**WHAT YOU WILL DO**
Given the material below, repeat exactly the lines from the one containing "# Eight-sided grip" through the final line, and nothing else.

----------

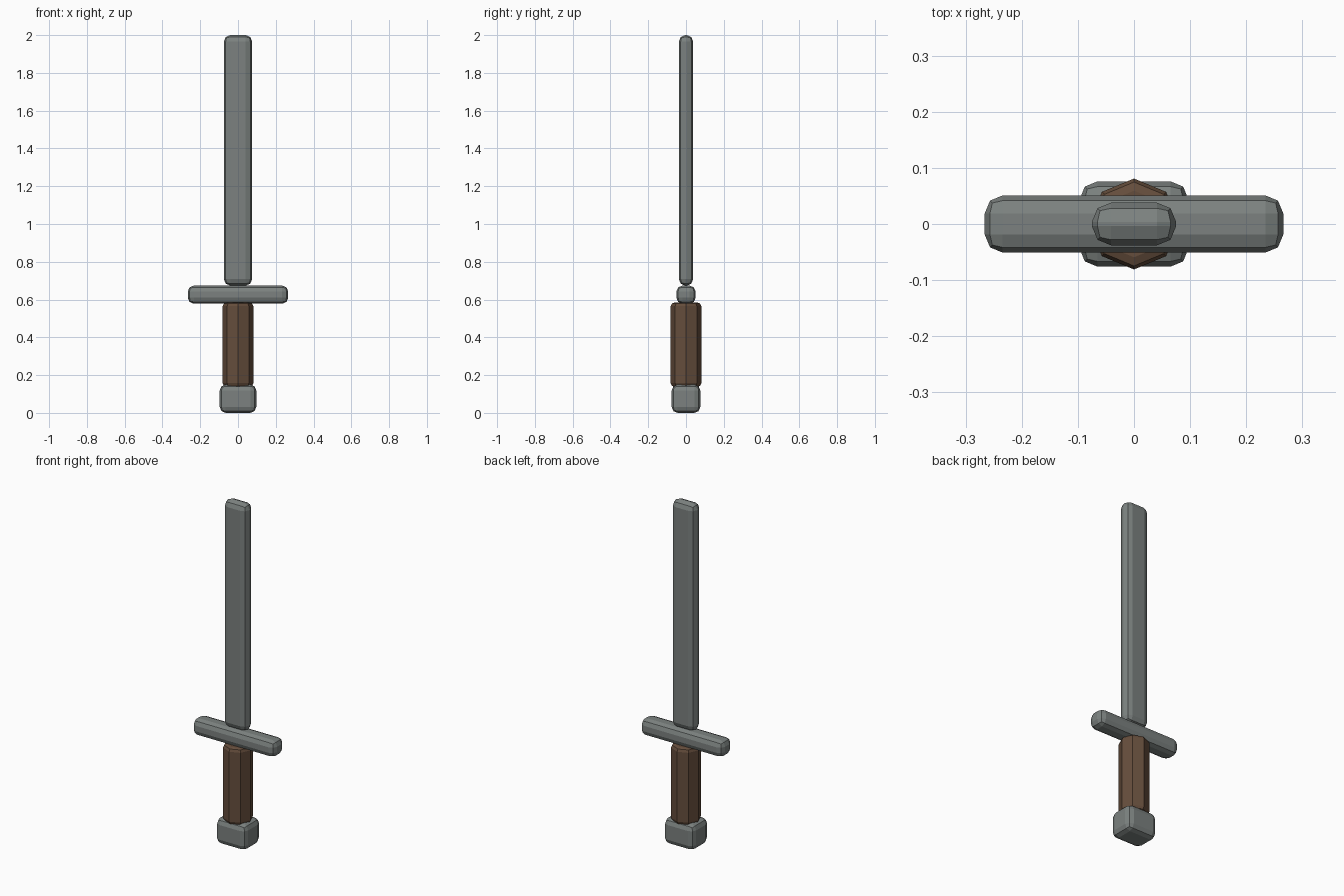
import bpy
import bmesh
import math
from mathutils import Vector

if "Cube" in bpy.data.objects:
    bpy.data.objects.remove(bpy.data.objects["Cube"])


def material(name, rgb):
    mat = bpy.data.materials.new(name)
    mat.diffuse_color = (*rgb, 1)
    mat.use_nodes = True
    mat.node_tree.nodes["Principled BSDF"].inputs["Base Color"].default_value = mat.diffuse_color
    return mat


steel = material("dark_steel", (0.20, 0.222, 0.215))
brown = material("brown_grip", (0.13, 0.075, 0.045))


def make_part(name, bm, centre, bevel, mat):
    """Turn a bmesh into an object with rounded two-step edges."""
    mesh = bpy.data.meshes.new(name)
    bm.to_mesh(mesh)
    bm.free()
    mesh.materials.append(mat)
    obj = bpy.data.objects.new(name, mesh)
    obj.location = centre
    bpy.context.collection.objects.link(obj)
    mod = obj.modifiers.new("rounded_edges", 'BEVEL')
    mod.width = bevel
    mod.segments = 2
    mod.limit_method = 'ANGLE'
    mod.angle_limit = math.radians(50)


def box(name, half_x, half_y, z0, z1, bevel):
    bm = bmesh.new()
    bmesh.ops.create_cube(bm, size=1)
    bmesh.ops.scale(bm, vec=Vector((2 * half_x, 2 * half_y, z1 - z0)), verts=bm.verts)
    make_part(name, bm, (0, 0, (z0 + z1) / 2), bevel, steel)


def cylinder(name, radius, z0, z1, sides, bevel):
    bm = bmesh.new()
    bmesh.ops.create_cone(bm, cap_ends=True, segments=sides,
                          radius1=radius, radius2=radius, depth=z1 - z0)
    make_part(name, bm, (0, 0, (z0 + z1) / 2), bevel, brown)


# Metal parts
box("pommel", 0.097, 0.076, 0.0, 0.15, 0.032)
box("crossguard", 0.266, 0.051, 0.578, 0.674, 0.032)
box("blade", 0.075, 0.038, 0.674, 2.0, 0.034)

# Eight-sided grip
cylinder("grip", 0.081, 0.137, 0.585, 8, 0.02)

----------

**RESULT FOR THIS TASK**
# Eight-sided grip
cylinder("grip", 0.081, 0.137, 0.585, 8, 0.02)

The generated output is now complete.